- Video Course
- Video Course Overview
- General GMAT Strategies - 7 videos (free)
- Data Sufficiency - 16 videos (free)
- Arithmetic - 38 videos
- Powers and Roots - 36 videos
- Algebra and Equation Solving - 73 videos
- Word Problems - 48 videos
- Geometry - 42 videos
- Integer Properties - 38 videos
- Statistics - 20 videos
- Counting - 27 videos
- Probability - 23 videos
- Analytical Writing Assessment - 5 videos (free)
- Reading Comprehension - 10 videos (free)
- Critical Reasoning - 38 videos
- Sentence Correction - 70 videos
- Integrated Reasoning - 17 videos

- Study Guide
- About
- Office Hours
- Extras
- Prices

## Comment on

Simplifying Roots## i am facing an issue

## I just checked several issues

I just checked several issues, and the volume is fine for all of them.
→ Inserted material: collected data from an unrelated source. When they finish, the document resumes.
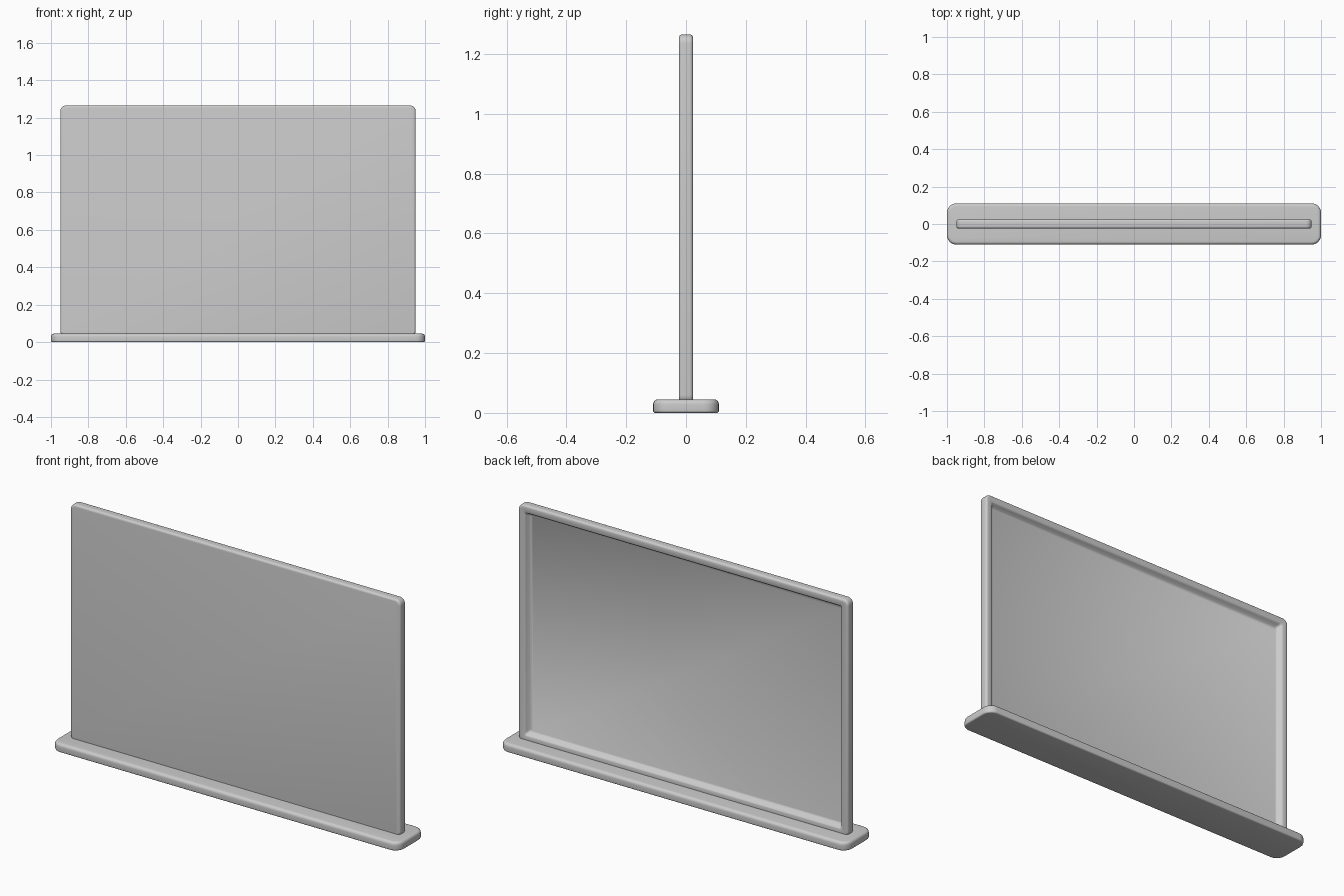
import bpy, bmesh, math

if "Cube" in bpy.data.objects:
    bpy.data.objects.remove(bpy.data.objects["Cube"])


def rounded_rect(w, h, r, n=6):
    """Counter-clockwise outline of a rounded rectangle centred on the origin."""
    pts = []
    for k, (sx, sy) in enumerate([(1, 1), (-1, 1), (-1, -1), (1, -1)]):
        for i in range(n + 1):
            a = math.pi / 2 * (k + i / n)
            pts.append((sx * (w / 2 - r) + r * math.cos(a),
                        sy * (h / 2 - r) + r * math.sin(a)))
    return pts


def round_edge(r, level, start, end, n=5):
    """Steps (inset, level) around a quarter round, angles in degrees."""
    out = []
    for i in range(n + 1):
        a = math.radians(start + (end - start) * i / n)
        out.append((r - r * math.cos(a), level + r * math.sin(a)))
    return out


def loft(name, w, h, corner, steps, place):
    """Skin rounded rectangles, one per (inset, level) step, and cap the ends."""
    bm = bmesh.new()
    rings = []
    for inset, level in steps:
        r = max(corner - inset, 0.012)
        outline = rounded_rect(w - 2 * inset, h - 2 * inset, r)
        rings.append([bm.verts.new(place(u, v, level)) for u, v in outline])
    n = len(rings[0])
    for a, b in zip(rings, rings[1:]):
        for i in range(n):
            j = (i + 1) % n
            bm.faces.new((a[i], a[j], b[j], b[i]))
    bm.faces.new(rings[0][::-1])
    bm.faces.new(rings[-1])
    bmesh.ops.recalc_face_normals(bm, faces=bm.faces)
    mesh = bpy.data.meshes.new(name)
    bm.to_mesh(mesh)
    bm.free()
    obj = bpy.data.objects.new(name, mesh)
    bpy.context.collection.objects.link(obj)
    bpy.context.view_layer.objects.active = obj
    obj.select_set(True)
    bpy.ops.object.shade_smooth_by_angle(angle=math.radians(35))
    obj.select_set(False)
    return obj


# Base: low slab with softened edges
base_steps = round_edge(0.008, 0.008, -90, 0) + round_edge(0.016, 0.029, 0, 90)
loft("base", 2.0, 0.22, 0.05, base_steps, lambda u, v, t: (u, v, t))

# Panel: flat front, raised frame around a recess on the back
z_low, z_high = 0.03, 1.265
z_mid = (z_low + z_high) / 2
panel_steps = (round_edge(0.012, -0.012, -90, 0) + round_edge(0.012, 0.012, 0, 90)
               + [(0.034, 0.024), (0.038, 0.022), (0.042, 0.016),
                  (0.050, 0.000), (0.056, -0.004)])
loft("panel", 1.9, z_high - z_low, 0.03, panel_steps,
     lambda u, v, t: (u, t, v + z_mid))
I suggest that you clear the cache of your Web browser, then restart your computer and see if that resolves the issue?

Here are the instructions for clearing your cache: https://kb.iu.edu/d/ahic
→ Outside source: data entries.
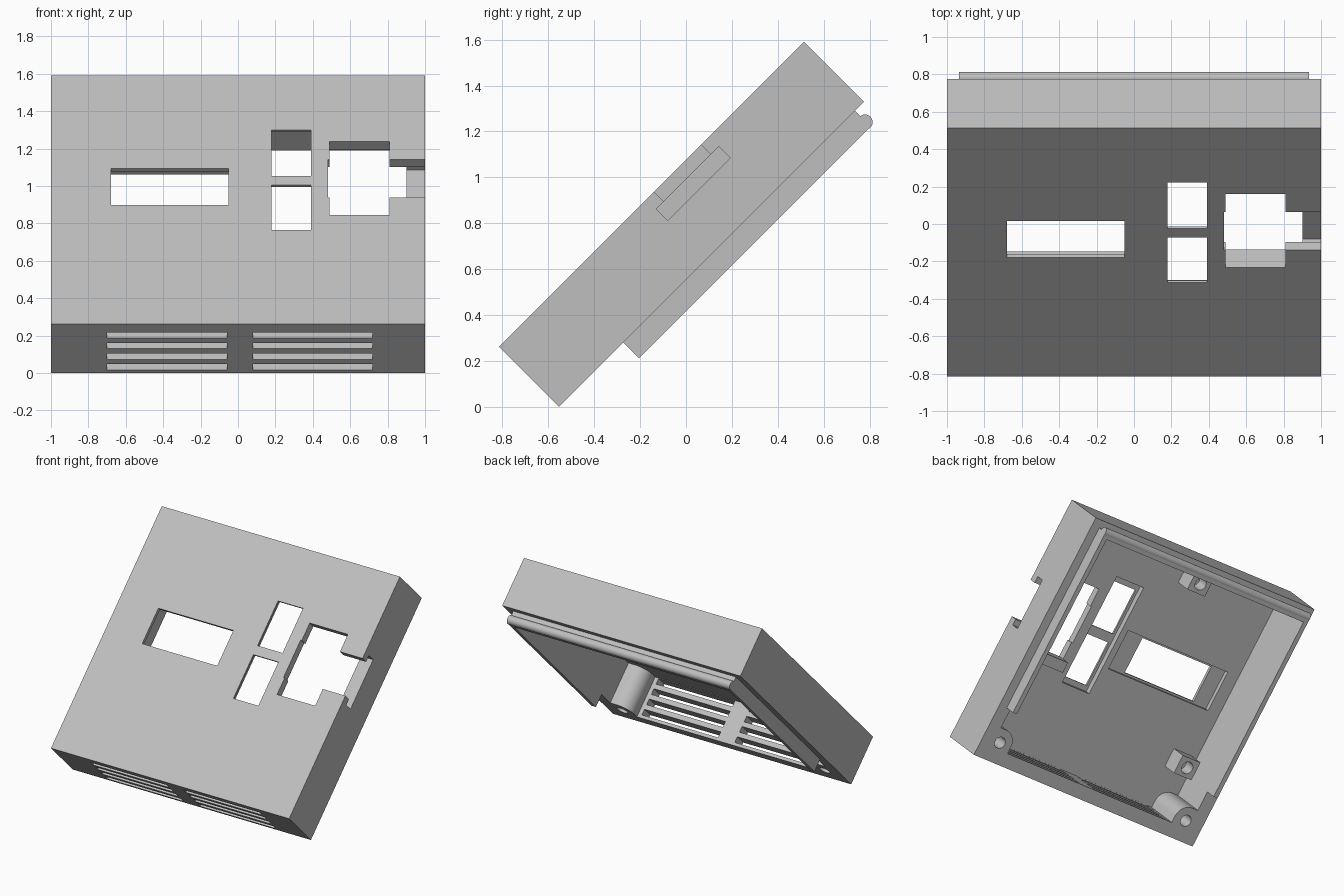
import bpy, bmesh, math
from mathutils import Matrix

cube = bpy.data.objects.get("Cube")
if cube:
    bpy.data.objects.remove(cube, do_unlink=True)

grey = bpy.data.materials.new("light grey plastic")
grey.use_nodes = True
COLOUR = (0.52, 0.52, 0.52, 1)
grey.diffuse_color = COLOUR
grey.node_tree.nodes["Principled BSDF"].inputs["Base Color"].default_value = COLOUR

# Parts are laid out flat (x across, v up the face, w depth behind it), then tilted 45 degrees
TILT = Matrix.Translation((0, -0.815, 0.262)) @ Matrix.Rotation(math.radians(45), 4, "X")


def prism(name, points, w0, w1):
    """Extrude an (x, v) outline from depth w0 to w1."""
    bm = bmesh.new()
    base = bm.faces.new([bm.verts.new((x, v, -w0)) for x, v in points])
    ext = bmesh.ops.extrude_face_region(bm, geom=[base])
    tops = [g for g in ext["geom"] if isinstance(g, bmesh.types.BMVert)]
    bmesh.ops.translate(bm, verts=tops, vec=(0, 0, w0 - w1))
    bmesh.ops.recalc_face_normals(bm, faces=bm.faces)
    mesh = bpy.data.meshes.new(name)
    bm.to_mesh(mesh)
    bm.free()
    mesh.transform(TILT)
    mesh.materials.append(grey)
    obj = bpy.data.objects.new(name, mesh)
    bpy.context.collection.objects.link(obj)
    return obj


def box(name, x0, x1, v0, v1, w0, w1):
    return prism(name, [(x0, v0), (x1, v0), (x1, v1), (x0, v1)], w0, w1)


def arc(cx, cy, r, a0, a1, n):
    return [(cx + r * math.cos(math.radians(a0 + (a1 - a0) * i / n)),
             cy + r * math.sin(math.radians(a0 + (a1 - a0) * i / n))) for i in range(n + 1)]


def hole(x, v, r, w0, w1):
    return prism("cutter", arc(x, v, r, 0, 345, 23), w0, w1)


def combine(target, tool, operation="DIFFERENCE"):
    mod = target.modifiers.new("combine", "BOOLEAN")
    mod.operation, mod.solver, mod.object = operation, "EXACT", tool
    bpy.context.view_layer.objects.active = target
    bpy.ops.object.modifier_apply(modifier=mod.name)
    bpy.data.objects.remove(tool, do_unlink=True)


def cut(target, *size):
    combine(target, box("cutter", *size))


# Shell: outer block plus the locating lip, hollowed from the back
FLOOR, DEPTH, HEIGHT = 0.06, 0.37, 1.88
shell = box("case_shell", -1, 1, 0, HEIGHT, 0, DEPTH)
combine(shell, box("lip", -0.935, 0.935, 0.396, 1.824, 0.3, 0.467), "UNION")
cut(shell, -0.9, 0.9, 0.1, 1.78, FLOOR, 0.6)

# Display window with its recess
cut(shell, -0.68, -0.05, 0.9, 1.175, -0.1, 0.2)
cut(shell, -0.8, 0.11, 0.885, 1.19, 0.025, 0.2)

# Pair of button windows sharing a thin recess
cut(shell, 0.18, 0.39, 0.71, 1.05, -0.1, 0.2)
cut(shell, 0.18, 0.39, 1.12, 1.467, -0.1, 0.2)
cut(shell, 0.16, 0.405, 0.67, 1.51, 0.015, 0.2)

# Connector opening and the stepped slot through the side wall
cut(shell, 0.49, 0.81, 0.825, 1.38, -0.1, 0.2)
cut(shell, 0.48, 1.1, 0.955, 1.245, -0.1, 0.1)
cut(shell, 0.88, 1.1, 0.909, 1.294, FLOOR, 0.131)

# Ventilation slots in the lower wall
for x0, x1 in ((-0.7, -0.06), (0.08, 0.72)):
    for i in range(4):
        w = 0.063 + 0.08 * i
        cut(shell, x0, x1, -0.1, 0.2, w, w + 0.044)

parts = [shell]

# Corner screw bosses
for side, label in ((1, "left"), (-1, "right")):
    outline = [(0.9, 0.1), (0.9, 0.25)] + arc(0.85, 0.15, 0.1, 90, 180, 10) + [(0.75, 0.1)]
    boss = prism(label + "_corner_boss", [(side * x, v) for x, v in outline], FLOOR, DEPTH)
    combine(boss, hole(side * 0.85, 0.15, 0.042, 0.12, 0.5))
    parts.append(boss)

# Small board posts
for label, x, v in (("upper", -0.16, 1.71), ("lower", -0.77, 0.475)):
    post = box(label + "_board_post", x - 0.08, x + 0.08, v - 0.07, v + 0.07, FLOOR, 0.2)
    combine(post, hole(x, v, 0.045, 0.1, 0.3))
    parts.append(post)

# Support rib below the connector opening
parts.append(box("connector_rib", 0.49, 0.81, 0.745, 0.825, FLOOR, 0.135))

# Snap bead along the top of the lip
bead = prism("snap_bead", arc(0, 0, 0.033, 0, 345, 23), -0.935, 0.935)
bead.data.transform(TILT @ Matrix.Translation((0, 1.82, -0.436))
                    @ Matrix.Rotation(math.radians(90), 4, "Y") @ TILT.inverted())
parts.append(bead)

bpy.ops.object.select_all(action="DESELECT")
for obj in parts:
    obj.select_set(True)
bpy.context.view_layer.objects.active = shell
bpy.ops.object.shade_smooth_by_angle(angle=math.radians(30))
Note: you need not clear your cookies or your browsing history.

## Good day

one issue I have is determining the primes to use for large numbers such as the 756, because I mean it could take forever to try and test different prime number to get to such a large number.

Any time saving recommendations?

Thanks

## Hi Schalla14,

Hi Schalla14,

You'll see that, to factor 756, you need only know the divisibility rules for 2 and 3. So, it shouldn't take long to find the prime factorization.

On test-day, you won't be required to simplify the square root of a large number that has, within it, big prime factors. For example, you wouldn't need to deal with something like √2023.

ASIDE: 2023 = (17)(17)(7)

So, √2023 = √(17²)(7)

= (√17²)(√7)

= 17√7

## Hey Brent,

is there a specific strategy/rules how to pick the numbers? Or is it just trial and error?

Cheers.

## It's a good idea to start

It's a good idea to start with small values such as 2, 3 and 5.

This will quickly break the number into smaller and smaller pieces.